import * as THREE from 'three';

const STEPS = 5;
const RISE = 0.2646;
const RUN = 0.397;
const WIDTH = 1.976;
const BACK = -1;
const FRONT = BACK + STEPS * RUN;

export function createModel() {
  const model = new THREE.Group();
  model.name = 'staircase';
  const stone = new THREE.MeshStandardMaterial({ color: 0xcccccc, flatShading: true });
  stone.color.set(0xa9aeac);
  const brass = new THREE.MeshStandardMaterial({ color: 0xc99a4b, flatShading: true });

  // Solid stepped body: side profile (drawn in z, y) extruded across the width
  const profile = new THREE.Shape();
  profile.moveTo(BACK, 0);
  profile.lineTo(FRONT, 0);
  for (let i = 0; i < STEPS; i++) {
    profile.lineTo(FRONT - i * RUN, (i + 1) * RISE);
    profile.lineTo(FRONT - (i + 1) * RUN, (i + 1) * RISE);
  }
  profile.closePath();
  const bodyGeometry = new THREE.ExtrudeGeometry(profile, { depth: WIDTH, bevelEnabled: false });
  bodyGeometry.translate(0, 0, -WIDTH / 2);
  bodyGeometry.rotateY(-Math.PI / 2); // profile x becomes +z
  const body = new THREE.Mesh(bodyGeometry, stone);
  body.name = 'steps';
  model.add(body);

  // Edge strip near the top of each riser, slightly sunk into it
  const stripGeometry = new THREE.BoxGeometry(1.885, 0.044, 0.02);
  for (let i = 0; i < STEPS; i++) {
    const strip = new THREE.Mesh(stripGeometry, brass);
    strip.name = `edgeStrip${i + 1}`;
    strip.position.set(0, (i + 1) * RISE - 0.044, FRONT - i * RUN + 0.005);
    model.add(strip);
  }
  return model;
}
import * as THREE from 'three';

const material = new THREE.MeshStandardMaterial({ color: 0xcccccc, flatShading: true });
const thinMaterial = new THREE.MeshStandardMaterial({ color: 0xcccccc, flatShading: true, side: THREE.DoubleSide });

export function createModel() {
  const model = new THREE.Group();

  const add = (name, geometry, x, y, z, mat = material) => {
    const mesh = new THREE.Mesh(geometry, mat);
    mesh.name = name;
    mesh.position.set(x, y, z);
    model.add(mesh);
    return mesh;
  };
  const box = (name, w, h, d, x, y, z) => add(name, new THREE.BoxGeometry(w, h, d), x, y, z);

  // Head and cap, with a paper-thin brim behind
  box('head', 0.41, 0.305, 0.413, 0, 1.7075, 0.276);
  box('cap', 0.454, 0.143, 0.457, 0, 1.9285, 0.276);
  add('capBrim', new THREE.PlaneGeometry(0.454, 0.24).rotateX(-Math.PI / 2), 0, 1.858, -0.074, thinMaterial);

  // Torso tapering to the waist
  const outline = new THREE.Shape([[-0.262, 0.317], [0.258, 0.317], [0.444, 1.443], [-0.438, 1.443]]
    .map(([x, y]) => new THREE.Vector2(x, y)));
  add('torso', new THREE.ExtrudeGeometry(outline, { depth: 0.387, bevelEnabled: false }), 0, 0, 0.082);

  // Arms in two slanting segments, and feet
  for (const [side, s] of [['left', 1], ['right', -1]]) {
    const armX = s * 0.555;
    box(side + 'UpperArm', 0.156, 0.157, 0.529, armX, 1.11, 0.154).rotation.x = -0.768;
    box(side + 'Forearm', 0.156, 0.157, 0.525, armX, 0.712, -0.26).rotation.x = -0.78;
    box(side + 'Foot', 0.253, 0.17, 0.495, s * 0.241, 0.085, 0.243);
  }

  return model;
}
────────
** Required work **
From the records, copy every line that has the string "FRONT" in it.

** Answer for this exercise **
const FRONT = BACK + STEPS * RUN;
  profile.lineTo(FRONT, 0);
    profile.lineTo(FRONT - i * RUN, (i + 1) * RISE);
    profile.lineTo(FRONT - (i + 1) * RUN, (i + 1) * RISE);
    strip.position.set(0, (i + 1) * RISE - 0.044, FRONT - i * RUN + 0.005);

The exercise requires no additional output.